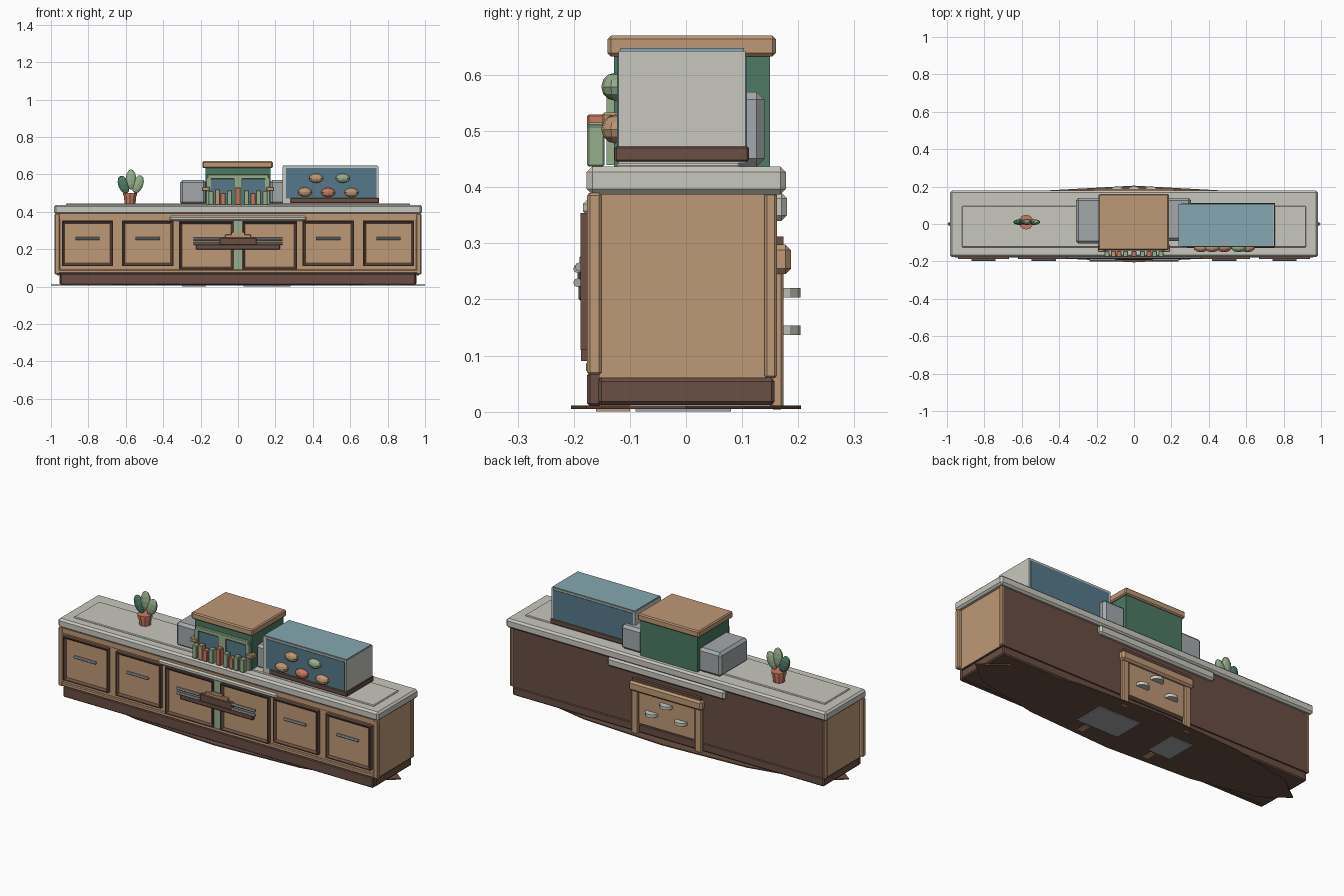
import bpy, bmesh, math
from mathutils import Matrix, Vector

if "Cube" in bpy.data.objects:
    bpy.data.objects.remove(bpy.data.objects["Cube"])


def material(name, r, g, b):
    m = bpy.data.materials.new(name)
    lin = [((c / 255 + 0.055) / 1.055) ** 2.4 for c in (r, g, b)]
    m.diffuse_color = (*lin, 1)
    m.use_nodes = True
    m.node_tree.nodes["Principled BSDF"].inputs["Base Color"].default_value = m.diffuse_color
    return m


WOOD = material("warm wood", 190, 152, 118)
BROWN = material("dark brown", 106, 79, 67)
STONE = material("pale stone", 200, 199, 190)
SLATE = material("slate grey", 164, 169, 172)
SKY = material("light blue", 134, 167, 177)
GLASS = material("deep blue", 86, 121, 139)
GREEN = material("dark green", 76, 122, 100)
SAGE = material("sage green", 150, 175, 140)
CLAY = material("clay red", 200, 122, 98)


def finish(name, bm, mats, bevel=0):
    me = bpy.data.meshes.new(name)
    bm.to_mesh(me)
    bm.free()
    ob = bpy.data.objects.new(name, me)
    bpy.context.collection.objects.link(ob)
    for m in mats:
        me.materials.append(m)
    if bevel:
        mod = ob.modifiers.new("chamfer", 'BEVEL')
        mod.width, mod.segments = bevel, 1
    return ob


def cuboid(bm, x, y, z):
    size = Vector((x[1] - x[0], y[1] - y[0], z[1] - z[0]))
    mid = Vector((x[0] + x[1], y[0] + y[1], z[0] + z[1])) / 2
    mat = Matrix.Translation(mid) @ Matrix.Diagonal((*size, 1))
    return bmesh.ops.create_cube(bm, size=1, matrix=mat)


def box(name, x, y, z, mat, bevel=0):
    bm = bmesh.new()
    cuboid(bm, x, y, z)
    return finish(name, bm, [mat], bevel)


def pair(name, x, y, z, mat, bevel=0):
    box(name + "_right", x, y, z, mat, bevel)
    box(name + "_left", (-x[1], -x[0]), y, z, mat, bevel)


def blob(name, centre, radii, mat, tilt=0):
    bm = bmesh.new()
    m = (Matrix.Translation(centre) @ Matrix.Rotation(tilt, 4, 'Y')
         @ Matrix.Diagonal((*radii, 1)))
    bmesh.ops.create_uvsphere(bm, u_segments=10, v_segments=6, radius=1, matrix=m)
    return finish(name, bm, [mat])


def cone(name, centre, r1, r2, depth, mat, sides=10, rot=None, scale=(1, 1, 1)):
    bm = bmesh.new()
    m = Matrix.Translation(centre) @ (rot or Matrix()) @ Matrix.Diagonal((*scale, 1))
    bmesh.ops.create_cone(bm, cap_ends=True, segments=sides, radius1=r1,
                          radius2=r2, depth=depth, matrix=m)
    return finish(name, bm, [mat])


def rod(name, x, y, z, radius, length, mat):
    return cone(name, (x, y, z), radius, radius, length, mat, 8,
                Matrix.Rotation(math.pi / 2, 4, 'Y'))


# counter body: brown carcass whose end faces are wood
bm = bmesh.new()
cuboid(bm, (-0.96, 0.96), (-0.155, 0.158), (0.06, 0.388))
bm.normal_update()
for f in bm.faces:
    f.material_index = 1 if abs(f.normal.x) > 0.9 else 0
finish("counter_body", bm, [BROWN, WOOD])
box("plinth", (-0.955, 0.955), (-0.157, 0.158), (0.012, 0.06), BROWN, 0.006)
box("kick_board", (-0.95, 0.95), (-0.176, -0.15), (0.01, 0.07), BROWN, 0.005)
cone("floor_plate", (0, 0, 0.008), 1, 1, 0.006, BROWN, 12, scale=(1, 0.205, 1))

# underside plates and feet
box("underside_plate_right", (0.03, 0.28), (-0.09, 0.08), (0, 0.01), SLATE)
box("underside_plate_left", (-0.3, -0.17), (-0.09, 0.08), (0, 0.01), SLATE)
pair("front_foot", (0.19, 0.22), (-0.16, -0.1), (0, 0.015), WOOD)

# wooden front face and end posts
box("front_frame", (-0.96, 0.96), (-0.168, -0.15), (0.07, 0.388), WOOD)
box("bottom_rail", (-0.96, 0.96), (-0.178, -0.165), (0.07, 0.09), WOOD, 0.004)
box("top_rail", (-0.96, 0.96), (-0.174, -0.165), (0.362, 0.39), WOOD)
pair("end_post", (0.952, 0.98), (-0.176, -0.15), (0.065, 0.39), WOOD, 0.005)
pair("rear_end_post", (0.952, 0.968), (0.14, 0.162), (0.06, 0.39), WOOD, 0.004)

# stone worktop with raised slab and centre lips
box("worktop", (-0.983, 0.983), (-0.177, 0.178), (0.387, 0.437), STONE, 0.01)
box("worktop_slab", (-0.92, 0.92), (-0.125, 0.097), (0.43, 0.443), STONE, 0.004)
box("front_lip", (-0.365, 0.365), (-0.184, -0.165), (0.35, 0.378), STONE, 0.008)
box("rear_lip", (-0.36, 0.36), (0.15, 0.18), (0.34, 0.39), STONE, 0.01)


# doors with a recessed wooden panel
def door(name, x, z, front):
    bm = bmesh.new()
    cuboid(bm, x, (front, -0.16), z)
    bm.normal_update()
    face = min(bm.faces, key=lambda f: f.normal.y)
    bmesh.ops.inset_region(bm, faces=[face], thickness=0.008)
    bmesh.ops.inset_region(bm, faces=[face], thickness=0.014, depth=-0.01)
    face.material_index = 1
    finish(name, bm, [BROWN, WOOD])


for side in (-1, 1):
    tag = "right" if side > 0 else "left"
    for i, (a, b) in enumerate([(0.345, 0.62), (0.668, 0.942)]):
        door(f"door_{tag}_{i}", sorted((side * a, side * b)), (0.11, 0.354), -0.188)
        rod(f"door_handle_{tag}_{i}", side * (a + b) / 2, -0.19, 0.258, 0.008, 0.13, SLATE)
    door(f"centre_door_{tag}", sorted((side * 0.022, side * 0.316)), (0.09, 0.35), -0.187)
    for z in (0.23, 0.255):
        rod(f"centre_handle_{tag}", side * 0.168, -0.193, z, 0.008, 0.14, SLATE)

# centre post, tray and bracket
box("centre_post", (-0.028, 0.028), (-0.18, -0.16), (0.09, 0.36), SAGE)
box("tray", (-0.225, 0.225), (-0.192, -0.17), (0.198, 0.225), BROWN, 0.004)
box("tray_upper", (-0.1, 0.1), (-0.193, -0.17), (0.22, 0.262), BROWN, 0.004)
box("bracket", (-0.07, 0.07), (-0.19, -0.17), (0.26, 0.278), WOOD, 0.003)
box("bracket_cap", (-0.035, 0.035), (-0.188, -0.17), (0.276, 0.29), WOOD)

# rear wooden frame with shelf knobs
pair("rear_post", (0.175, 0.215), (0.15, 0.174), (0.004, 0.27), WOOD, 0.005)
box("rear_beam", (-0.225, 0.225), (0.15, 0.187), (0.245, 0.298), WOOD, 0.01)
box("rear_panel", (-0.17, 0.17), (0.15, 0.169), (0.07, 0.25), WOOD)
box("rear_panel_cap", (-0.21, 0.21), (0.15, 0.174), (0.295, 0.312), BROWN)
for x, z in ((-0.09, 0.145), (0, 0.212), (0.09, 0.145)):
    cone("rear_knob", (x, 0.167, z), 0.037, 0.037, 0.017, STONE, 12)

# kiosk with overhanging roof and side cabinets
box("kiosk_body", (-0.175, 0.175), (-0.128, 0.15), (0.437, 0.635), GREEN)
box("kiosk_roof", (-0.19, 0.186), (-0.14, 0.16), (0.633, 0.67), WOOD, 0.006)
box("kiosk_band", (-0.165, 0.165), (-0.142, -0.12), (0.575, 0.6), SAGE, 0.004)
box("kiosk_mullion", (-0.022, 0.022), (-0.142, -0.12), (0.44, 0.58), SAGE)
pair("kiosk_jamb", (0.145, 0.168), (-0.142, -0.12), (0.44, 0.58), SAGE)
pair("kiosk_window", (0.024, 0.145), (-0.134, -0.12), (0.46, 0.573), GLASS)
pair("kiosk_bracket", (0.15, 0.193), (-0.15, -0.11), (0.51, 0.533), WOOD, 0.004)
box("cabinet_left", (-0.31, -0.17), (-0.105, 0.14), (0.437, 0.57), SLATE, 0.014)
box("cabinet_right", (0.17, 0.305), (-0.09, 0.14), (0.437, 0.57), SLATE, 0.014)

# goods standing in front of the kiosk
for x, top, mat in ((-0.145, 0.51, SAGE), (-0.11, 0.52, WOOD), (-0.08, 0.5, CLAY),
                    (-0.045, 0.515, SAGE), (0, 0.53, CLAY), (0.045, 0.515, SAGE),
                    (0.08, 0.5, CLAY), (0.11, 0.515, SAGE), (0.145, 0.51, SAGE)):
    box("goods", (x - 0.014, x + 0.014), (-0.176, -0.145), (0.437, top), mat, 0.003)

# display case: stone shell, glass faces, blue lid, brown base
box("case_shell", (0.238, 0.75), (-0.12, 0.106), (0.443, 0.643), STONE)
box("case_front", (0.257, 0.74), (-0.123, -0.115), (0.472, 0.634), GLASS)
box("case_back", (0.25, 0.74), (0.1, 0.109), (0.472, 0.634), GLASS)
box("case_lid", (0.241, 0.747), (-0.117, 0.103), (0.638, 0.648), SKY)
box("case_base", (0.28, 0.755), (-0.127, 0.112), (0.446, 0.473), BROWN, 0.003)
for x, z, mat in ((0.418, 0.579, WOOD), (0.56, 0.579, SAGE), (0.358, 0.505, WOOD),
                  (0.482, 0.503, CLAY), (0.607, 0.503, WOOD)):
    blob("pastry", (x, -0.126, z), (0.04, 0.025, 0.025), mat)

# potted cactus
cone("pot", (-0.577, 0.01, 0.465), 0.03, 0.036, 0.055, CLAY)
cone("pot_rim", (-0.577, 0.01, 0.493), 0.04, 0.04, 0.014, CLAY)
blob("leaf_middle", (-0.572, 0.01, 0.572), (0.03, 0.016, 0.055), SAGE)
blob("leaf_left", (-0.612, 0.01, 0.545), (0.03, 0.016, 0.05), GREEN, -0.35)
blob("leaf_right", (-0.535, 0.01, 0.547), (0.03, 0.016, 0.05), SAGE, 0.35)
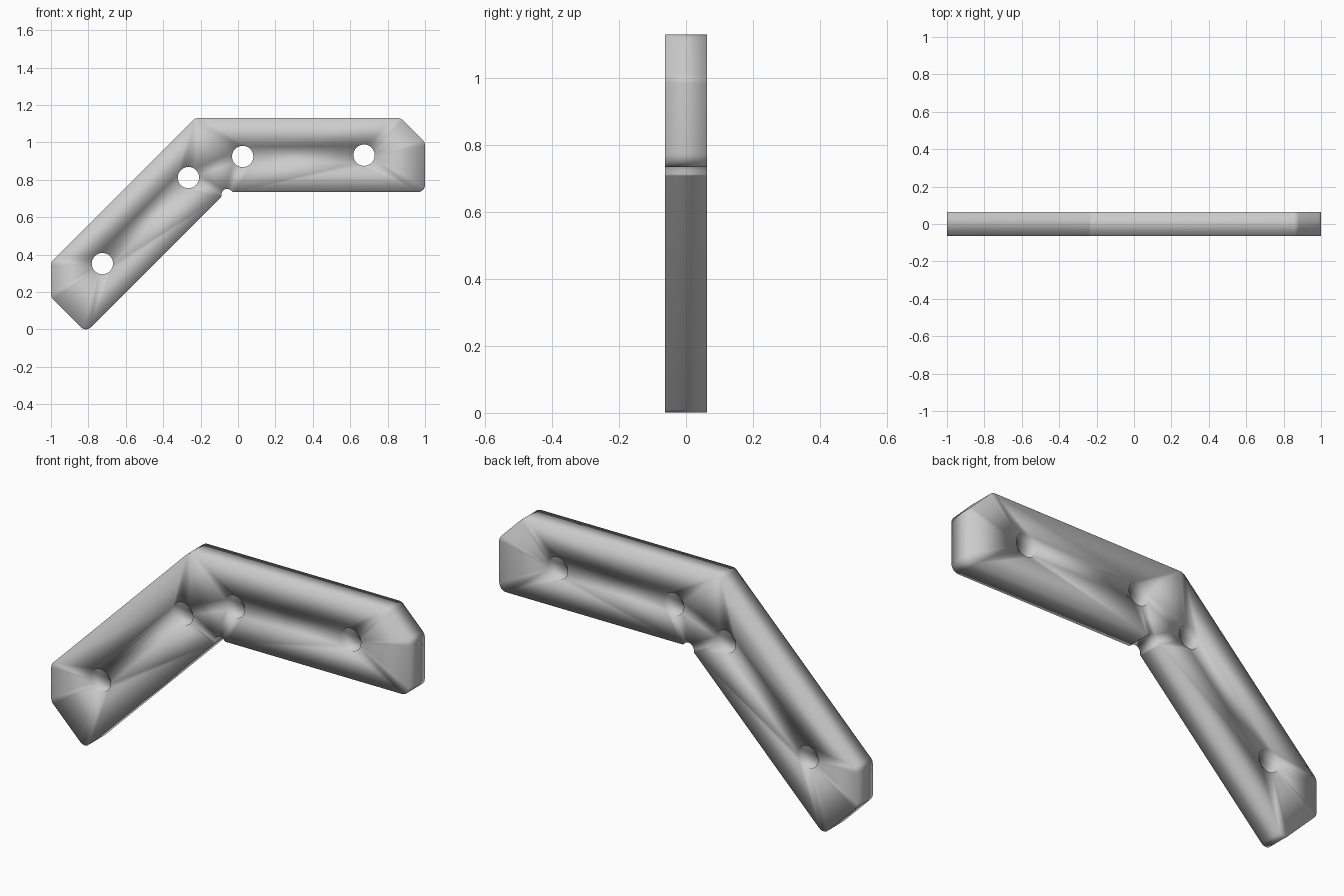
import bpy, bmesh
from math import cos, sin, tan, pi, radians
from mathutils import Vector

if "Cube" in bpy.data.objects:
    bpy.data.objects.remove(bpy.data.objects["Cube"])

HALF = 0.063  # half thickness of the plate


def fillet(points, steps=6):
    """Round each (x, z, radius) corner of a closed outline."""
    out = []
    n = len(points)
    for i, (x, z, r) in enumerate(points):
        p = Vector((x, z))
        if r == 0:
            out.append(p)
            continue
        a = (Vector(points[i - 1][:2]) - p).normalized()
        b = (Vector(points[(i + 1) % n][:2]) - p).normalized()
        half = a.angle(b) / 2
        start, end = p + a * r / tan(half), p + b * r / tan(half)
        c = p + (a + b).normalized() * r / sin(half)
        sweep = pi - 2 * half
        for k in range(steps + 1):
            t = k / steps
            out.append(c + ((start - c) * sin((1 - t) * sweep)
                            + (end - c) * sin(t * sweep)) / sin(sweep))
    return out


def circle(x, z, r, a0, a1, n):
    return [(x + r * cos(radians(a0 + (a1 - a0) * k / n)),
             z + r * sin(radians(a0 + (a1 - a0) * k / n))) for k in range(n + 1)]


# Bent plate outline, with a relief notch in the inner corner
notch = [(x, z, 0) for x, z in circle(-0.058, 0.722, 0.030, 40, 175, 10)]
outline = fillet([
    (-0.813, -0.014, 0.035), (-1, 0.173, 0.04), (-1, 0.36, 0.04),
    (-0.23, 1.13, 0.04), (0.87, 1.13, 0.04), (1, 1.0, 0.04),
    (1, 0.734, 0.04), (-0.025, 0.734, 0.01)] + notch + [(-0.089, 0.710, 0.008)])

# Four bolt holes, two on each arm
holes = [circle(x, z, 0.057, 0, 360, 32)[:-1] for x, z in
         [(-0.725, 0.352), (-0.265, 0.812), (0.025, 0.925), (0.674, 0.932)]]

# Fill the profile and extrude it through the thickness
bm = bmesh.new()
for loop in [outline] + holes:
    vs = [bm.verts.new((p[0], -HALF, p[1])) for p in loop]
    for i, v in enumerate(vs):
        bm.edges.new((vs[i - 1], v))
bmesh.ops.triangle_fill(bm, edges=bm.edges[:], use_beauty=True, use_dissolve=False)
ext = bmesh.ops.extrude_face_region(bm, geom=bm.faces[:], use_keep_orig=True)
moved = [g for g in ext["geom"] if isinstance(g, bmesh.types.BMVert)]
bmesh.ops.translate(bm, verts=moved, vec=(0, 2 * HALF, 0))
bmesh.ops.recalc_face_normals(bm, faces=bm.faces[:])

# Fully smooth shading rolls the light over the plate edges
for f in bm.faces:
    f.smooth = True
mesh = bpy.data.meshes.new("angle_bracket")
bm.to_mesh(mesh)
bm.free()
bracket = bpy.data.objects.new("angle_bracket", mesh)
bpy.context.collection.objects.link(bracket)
----
▶ [Action item] How many lines of the entries contain the word "True"? Only the number is wanted.

▶ [Exercise solution] 5